▶ **Input**
*** Begin section ***

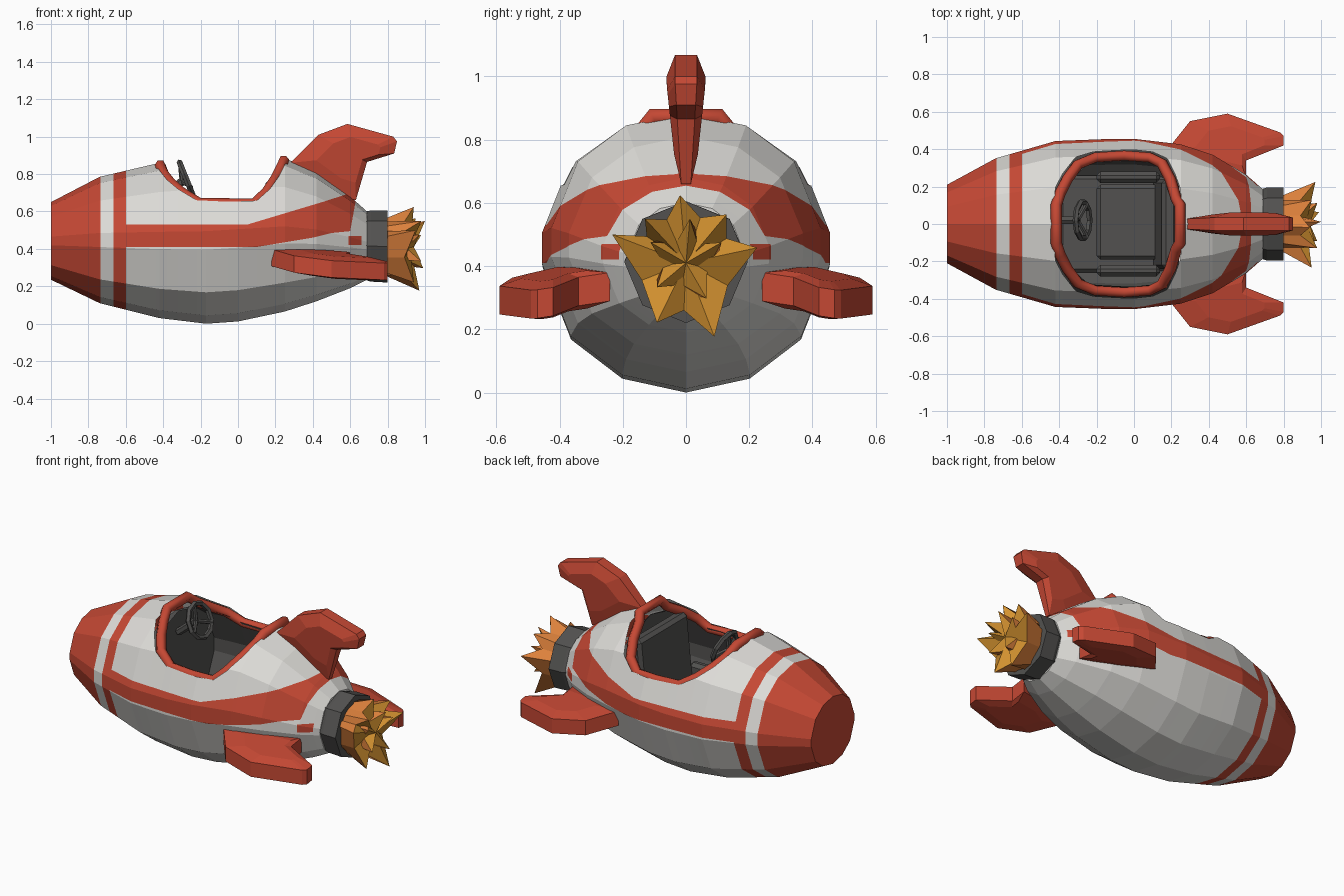
import bpy, bmesh, math
from mathutils import Vector

if "Cube" in bpy.data.objects:
    bpy.data.objects.remove(bpy.data.objects["Cube"])


def material(name, rgb):
    m = bpy.data.materials.new(name)
    m.diffuse_color = (*rgb, 1)
    m.use_nodes = True
    m.node_tree.nodes["Principled BSDF"].inputs["Base Color"].default_value = m.diffuse_color
    return m


WHITE = material("white paint", (0.72, 0.71, 0.68))
RED = material("red paint", (0.56, 0.065, 0.034))
DARK = material("dark grey", (0.085, 0.083, 0.08))
ORANGE = material("flame orange", (0.72, 0.22, 0.045))
AMBER = material("flame amber", (0.66, 0.29, 0.03))


def finish(name, bm, mats, recalc=True):
    if recalc:
        bmesh.ops.recalc_face_normals(bm, faces=bm.faces)
    me = bpy.data.meshes.new(name)
    bm.to_mesh(me)
    bm.free()
    for m in mats:
        me.materials.append(m)
    ob = bpy.data.objects.new(name, me)
    bpy.context.collection.objects.link(ob)
    return ob


def interp(pts, x):
    # piecewise linear lookup of every column after the first
    if x <= pts[0][0]:
        return pts[0][1:]
    for a, b in zip(pts, pts[1:]):
        if x <= b[0]:
            t = (x - a[0]) / (b[0] - a[0])
            return tuple(p + (q - p) * t for p, q in zip(a[1:], b[1:]))
    return pts[-1][1:]


# hull stations: x, bottom z, top z, half width
HULL = [(-1, .235, .65, .215), (-.74, .11, .785, .36), (-.42, .03, .86, .455),
        (-.17, 0, .89, .465), (0, .012, .9, .467), (.25, .065, .885, .437),
        (.42, .12, .81, .38), (.6, .19, .68, .27), (.69, .235, .6, .19)]
# cockpit opening seen from the side: x, z
OPENING = [(-.44, .87), (-.42, .82), (-.38, .77), (-.32, .72), (-.22, .66), (-.05, .652),
           (.1, .658), (.17, .72), (.22, .79), (.25, .85), (.27, .895)]
# side stripe edges: x, z
STRIPE_TOP = [(-.6, .53), (.05, .53), (.25, .59), (.45, .65), (.575, .69), (.63, .8)]
STRIPE_LOW = [(-.6, .41), (.1, .41), (.4, .46), (.5, .485), (.6, .495), (.63, .66)]
PATCH = [[(.59, .42), (.66, .42)], [(.59, .47), (.66, .47)]]


def section(lo, hi, w, sides=14):
    # cross-section with slightly slab-like flanks
    pts = []
    for i in range(sides):
        k = -math.cos(i * math.tau / sides)
        if sides == 14 and abs(k) < .3:
            k *= .5
        pts.append((w * math.sin(i * math.tau / sides), (lo + hi) / 2 + k * (hi - lo) / 2))
    return pts


def half_width(x, z):
    return interp([(q, y) for y, q in section(*interp(HULL, x))[:8]], z)[0]


def loft(bm, stations, sides, inset=0):
    rings = [[bm.verts.new((x, y, z)) for y, z in section(lo + inset, hi - inset, w - inset, sides)]
             for x, lo, hi, w in stations]
    for a, b in zip(rings, rings[1:]):
        for i in range(sides):
            j = (i + 1) % sides
            bm.faces.new((a[i], a[j], b[j], b[i]))
    bm.faces.new(rings[0])
    bm.faces.new(rings[-1])
    bmesh.ops.recalc_face_normals(bm, faces=bm.faces)


def cut(bm, co, no, faces):
    geom = set(faces)
    for f in faces:
        geom.update(f.edges)
        geom.update(f.verts)
    bmesh.ops.bisect_plane(bm, geom=list(geom), dist=1e-5, plane_co=co, plane_no=no)


def cut_along(bm, line):
    for x, _ in line:
        cut(bm, (x, 0, 0), (1, 0, 0), bm.faces[:])
    for (x0, z0), (x1, z1) in zip(line, line[1:]):
        fs = [f for f in bm.faces if x0 < f.calc_center_median().x < x1]
        if fs:
            cut(bm, (x0, 0, z0), (z0 - z1, 0, x1 - x0), fs)


def open_cockpit(bm):
    cut_along(bm, OPENING)
    gone = []
    for f in bm.faces:
        c = f.calc_center_median()
        if OPENING[0][0] < c.x < OPENING[-1][0] and c.z > interp(OPENING, c.x)[0]:
            gone.append(f)
    bmesh.ops.delete(bm, geom=gone, context='FACES')


def is_red(c):
    if c.x < -.735 or -.665 < c.x < -.6:
        return True
    if -.6 < c.x < .63 and interp(STRIPE_LOW, c.x)[0] < c.z < interp(STRIPE_TOP, c.x)[0]:
        return True
    return .59 < c.x < .66 and .42 < c.z < .47


# hull with painted stripes
bm = bmesh.new()
loft(bm, HULL, 14)
open_cockpit(bm)
for x in (-.735, -.665, -.6):
    cut(bm, (x, 0, 0), (1, 0, 0), bm.faces[:])
for line in (STRIPE_TOP, STRIPE_LOW, *PATCH):
    cut_along(bm, line)
for f in bm.faces:
    f.material_index = int(is_red(f.calc_center_median()))
finish("hull", bm, [WHITE, RED], recalc=False)

# cockpit lining
bm = bmesh.new()
loft(bm, [(x, *interp(HULL, x)) for x in (-.43, -.3, -.17, 0, .15, .24)], 14, .06)
open_cockpit(bm)
bmesh.ops.reverse_faces(bm, faces=bm.faces)
finish("cockpit_lining", bm, [DARK], recalc=False)

# red rim just inside the opening
half = []
for x, z in OPENING:
    end = min(1, abs(x + .08) / .3)
    half.append((x - math.copysign(.024 * end, x + .08), max(.1, half_width(x, z) - .03), z - .01 - .012 * end))
path = half + [(x, -y, z) for x, y, z in reversed(half)]
cu = bpy.data.curves.new("rim", 'CURVE')
cu.dimensions = '3D'
cu.bevel_depth = .03
cu.bevel_resolution = 1
sp = cu.splines.new('POLY')
sp.points.add(len(path) - 1)
for p, co in zip(sp.points, path):
    p.co = (*co, 1)
sp.use_cyclic_u = True
cu.materials.append(RED)
rim = bpy.data.objects.new("cockpit_rim", cu)
bpy.context.collection.objects.link(rim)
bpy.context.view_layer.objects.active = rim
rim.select_set(True)
bpy.ops.object.convert(target='MESH')


# fins: flat outline with a thicker middle
def fin(name, outline, place, edge, mid):
    bm = bmesh.new()
    n = len(outline)
    mu, mv = sum(p[0] for p in outline) / n, sum(p[1] for p in outline) / n
    rings = []
    for s, t in ((.6, mid), (1, edge), (1, -edge), (.6, -mid)):
        rings.append([bm.verts.new(place(mu + (u - mu) * s, mv + (v - mv) * s, t)) for u, v in outline])
    for a, b in zip(rings, rings[1:]):
        for i in range(n):
            j = (i + 1) % n
            bm.faces.new((a[i], a[j], b[j], b[i]))
    bm.faces.new(rings[0])
    bm.faces.new(rings[-1])
    finish(name, bm, [RED])


fin("top_fin", [(.28, .86), (.43, 1.01), (.585, 1.068), (.83, 1.0), (.85, .975), (.835, .91), (.69, .865),
                (.63, .66), (.5, .7)], lambda u, v, t: (u, t * min(1.15, .55 + (v - .68) * 2), v), .03, .054)
SIDE = [(.18, .40), (.3, .55), (.5, .59), (.78, .49), (.8, .47), (.8, .42), (.6, .34), (.6, .24), (.35, .3)]
for side, s in (("left", 1), ("right", -1)):
    fin(side + "_fin", SIDE,
        lambda u, v, t: (u, s * v, .36 - .1 * (u - .18) - .15 * (v - .35) + t), .045, .06)

# engine nozzle
bm = bmesh.new()
loft(bm, [(.68, .235, .6, .185), (.71, .225, .605, .195), (.8, .22, .605, .195)], 8)
finish("nozzle", bm, [DARK])


# flame: star crowns; tips are angle, radius, x
def flame(name, tips, base_r, valley_r, valley_x, centre_x):
    bm = bmesh.new()

    def vert(x, r, deg):
        a = math.radians(deg)
        return bm.verts.new((x, r * math.cos(a), .41 + r * math.sin(a)))
    base, star = [], []
    for i, (deg, r, x) in enumerate(tips):
        nxt = tips[(i + 1) % len(tips)][0]
        mid = deg + ((nxt - deg) % 360) / 2
        base += [vert(.78, base_r, deg), vert(.78, base_r, mid)]
        star += [vert(x, r, deg), vert(valley_x, valley_r, mid)]
    centre = vert(centre_x, 0, 0)
    n = len(star)
    for i in range(n):
        j = (i + 1) % n
        bm.faces.new((base[i], base[j], star[j], star[i]))
        bm.faces.new((star[i], star[j], centre)).material_index = 1
    bm.faces.new(base)
    finish(name, bm, [ORANGE, AMBER])


flame("outer_flame", [(12, .23, .97), (50, .2, .95), (95, .215, .94), (133, .19, .98), (159, .25, .95),
                      (244, .21, .94), (291, .25, .97)], .15, .15, .89, .92)
flame("inner_flame", [(30, .13, .98), (85, .14, 1.0), (150, .13, .97), (220, .12, .98), (300, .13, .99)],
      .09, .07, .9, .94)


# cockpit furniture
def box(name, loc, size, tilt=0, bevel=.02):
    bm = bmesh.new()
    bmesh.ops.create_cube(bm, size=1)
    bmesh.ops.scale(bm, vec=size, verts=bm.verts)
    bmesh.ops.bevel(bm, geom=bm.edges[:], offset=bevel, segments=1, affect='EDGES')
    ob = finish(name, bm, [DARK])
    ob.location = loc
    ob.rotation_euler = (0, tilt, 0)


box("floor", (-.09, 0, .19), (.62, .52, .04))
box("seat_cushion", (-.03, .01, .3), (.34, .4, .2))
box("seat_back", (.165, 0, .52), (.08, .48, .5), .1)
for s in (1, -1):
    box("armrest", (-.03, s * .25, .42), (.34, .06, .1))


def rod(name, a, b, r):
    a, b = Vector(a), Vector(b)
    bm = bmesh.new()
    bmesh.ops.create_cone(bm, cap_ends=True, segments=6, radius1=r, radius2=r, depth=(b - a).length)
    ob = finish(name, bm, [DARK])
    ob.location = (a + b) / 2
    ob.rotation_mode = 'QUATERNION'
    ob.rotation_quaternion = (b - a).to_track_quat('Z', 'Y')


# steering wheel
bpy.ops.mesh.primitive_torus_add(major_segments=10, minor_segments=5, major_radius=.1, minor_radius=.016,
                                 location=(-.275, .02, .77), rotation=(0, math.radians(68), 0))
wheel = bpy.context.object
wheel.name = "steering_wheel"
wheel.data.materials.append(DARK)
hub = (-.3, .02, .76)
rod("steering_column", hub, (-.42, .02, .66), .022)
for tip in ((-.31, .02, .865), (-.25, .11, .73), (-.25, -.07, .73)):
    rod("wheel_spoke", hub, tip, .012)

*** End section ***

Search the listing above for the string "True" and return each line it appears on.

▶ **Final answer**
    m.use_nodes = True
def finish(name, bm, mats, recalc=True):
        return True
        return True
sp.use_cyclic_u = True
rim.select_set(True)
    bmesh.ops.create_cone(bm, cap_ends=True, segments=6, radius1=r, radius2=r, depth=(b - a).length)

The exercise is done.